**EXERCISE AIM**
Wherever a line in the material contains the word "prism", copy that line.

**SOURCE DATA**
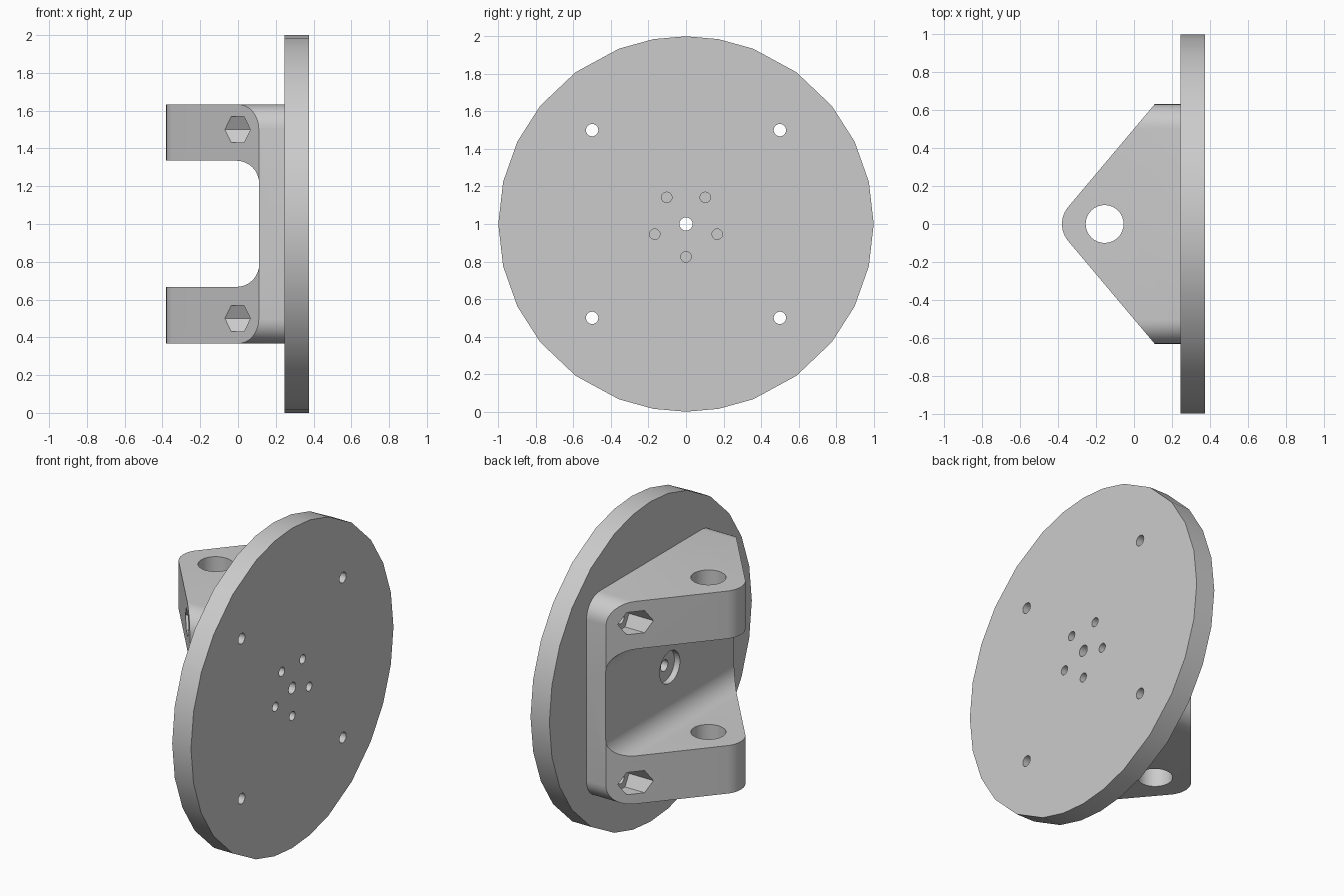
import bpy, bmesh
from math import sin, cos, pi, radians, atan2

if "Cube" in bpy.data.objects:
    bpy.data.objects.remove(bpy.data.objects["Cube"])

grey = bpy.data.materials.new("plain_grey")
grey.use_nodes = True
grey.diffuse_color = (0.6, 0.6, 0.6, 1)
grey.node_tree.nodes["Principled BSDF"].inputs["Base Color"].default_value = (0.6, 0.6, 0.6, 1)

PLACE = {"x": lambda u, v, t: (t, u, v),
         "y": lambda u, v, t: (u, t, v),
         "z": lambda u, v, t: (u, v, t)}


def prism(name, outline, axis, start, end):
    """Extrude a 2D outline along an axis."""
    bm = bmesh.new()
    rings = [[bm.verts.new(PLACE[axis](u, v, t)) for u, v in outline] for t in (start, end)]
    bm.faces.new(rings[0])
    bm.faces.new(rings[1][::-1])
    n = len(outline)
    for i in range(n):
        j = (i + 1) % n
        bm.faces.new((rings[0][i], rings[0][j], rings[1][j], rings[1][i]))
    bmesh.ops.recalc_face_normals(bm, faces=bm.faces)
    mesh = bpy.data.meshes.new(name)
    bm.to_mesh(mesh)
    bm.free()
    mesh.materials.append(grey)
    obj = bpy.data.objects.new(name, mesh)
    bpy.context.collection.objects.link(obj)
    return obj


def arc(cu, cv, r, a0, a1, n):
    return [(cu + r * cos(a0 + (a1 - a0) * i / n), cv + r * sin(a0 + (a1 - a0) * i / n))
            for i in range(n + 1)]


def circle(cu, cv, r, n=24):
    return arc(cu, cv, r, 0, 2 * pi, n)[:-1]


def rounded_rect(u0, v0, u1, v1, r, n=8):
    corners = [(u1 - r, v1 - r), (u0 + r, v1 - r), (u0 + r, v0 + r), (u1 - r, v0 + r)]
    return [p for k, (u, v) in enumerate(corners)
            for p in arc(u, v, r, k * pi / 2, (k + 1) * pi / 2, n)]


def carve(target, cutter, operation="DIFFERENCE"):
    mod = target.modifiers.new("carve", "BOOLEAN")
    mod.operation, mod.object, mod.solver = operation, cutter, "EXACT"
    bpy.context.view_layer.objects.active = target
    bpy.ops.object.modifier_apply(modifier=mod.name)
    bpy.data.objects.remove(cutter)


BACK, FACE = 0.245, 0.375      # the two flat sides of the disc
bolts = [(y, z) for y in (-0.5, 0.5) for z in (0.5, 1.5)]

# Round mounting disc, coarser facets on the diagonals
quarter = [0, 10, 21, 36, 51, 64, 77]
turns = quarter + [180 - a for a in [90] + quarter[:0:-1]]
turns += [a + 180 for a in turns]
disc = prism("mounting_disc", [(sin(radians(a)), 1 + cos(radians(a))) for a in turns],
             "x", BACK, FACE)

# Bracket: triangular plan with a rounded nose
HALF, SHOULDER, NOSE_R = 0.633, 0.11, 0.14
nose_x = -0.38 + NOSE_R
lean = atan2(0.455, -0.54)
plan = [(BACK, HALF), (SHOULDER, HALF)]
plan += arc(nose_x, 0, NOSE_R, lean, 2 * pi - lean, 12)
plan += [(SHOULDER, -HALF), (BACK, -HALF)]
bracket = prism("clevis_bracket", plan, "z", 1 - HALF, 1 + HALF)

# Rounded corners of the bracket base
carve(bracket, prism("corner_cutter", rounded_rect(-HALF, 1 - HALF, HALF, 1 + HALF, 0.13),
                     "x", -1, 1), "INTERSECT")
# Filleted gap between the two arms
carve(bracket, prism("gap_cutter", rounded_rect(-1, 0.667, SHOULDER + 0.002, 1.335, 0.12),
                     "y", -1, 1))
# Pin hole through both arms
carve(bracket, prism("pin_cutter", circle(-0.155, 0, 0.1, 32), "z", 0, 2))
# Counterbore and centre hole
carve(bracket, prism("bore_cutter", circle(0, 1, 0.1, 32), "x", 0, 0.15))
for part in (bracket, disc):
    carve(part, prism("centre_cutter", circle(0, 1, 0.035), "x", 0, 1))
# Bolt holes with hexagonal nut pockets
for y, z in bolts:
    carve(bracket, prism("nut_cutter", circle(y, z, 0.08, 6), "x", -1, 0.1))
    for part in (bracket, disc):
        carve(part, prism("bolt_cutter", circle(y, z, 0.033), "x", -1, 1))
# Ring of five screw holes in the disc
for k in range(5):
    a = -pi / 2 + k * 2 * pi / 5
    carve(disc, prism("screw_cutter", circle(0.175 * cos(a), 1 + 0.175 * sin(a), 0.028),
                      "x", 0, 1))

# Smooth curved walls, keep crisp edges
bpy.ops.object.select_all(action="DESELECT")
for part in (disc, bracket):
    part.select_set(True)
bpy.context.view_layer.objects.active = disc
bpy.ops.object.shade_smooth_by_angle(angle=radians(30))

**COMPLETED EXERCISE**
def prism(name, outline, axis, start, end):
disc = prism("mounting_disc", [(sin(radians(a)), 1 + cos(radians(a))) for a in turns],
bracket = prism("clevis_bracket", plan, "z", 1 - HALF, 1 + HALF)
carve(bracket, prism("corner_cutter", rounded_rect(-HALF, 1 - HALF, HALF, 1 + HALF, 0.13),
carve(bracket, prism("gap_cutter", rounded_rect(-1, 0.667, SHOULDER + 0.002, 1.335, 0.12),
carve(bracket, prism("pin_cutter", circle(-0.155, 0, 0.1, 32), "z", 0, 2))
carve(bracket, prism("bore_cutter", circle(0, 1, 0.1, 32), "x", 0, 0.15))
    carve(part, prism("centre_cutter", circle(0, 1, 0.035), "x", 0, 1))
    carve(bracket, prism("nut_cutter", circle(y, z, 0.08, 6), "x", -1, 0.1))
        carve(part, prism("bolt_cutter", circle(y, z, 0.033), "x", -1, 1))
    carve(disc, prism("screw_cutter", circle(0.175 * cos(a), 1 + 0.175 * sin(a), 0.028),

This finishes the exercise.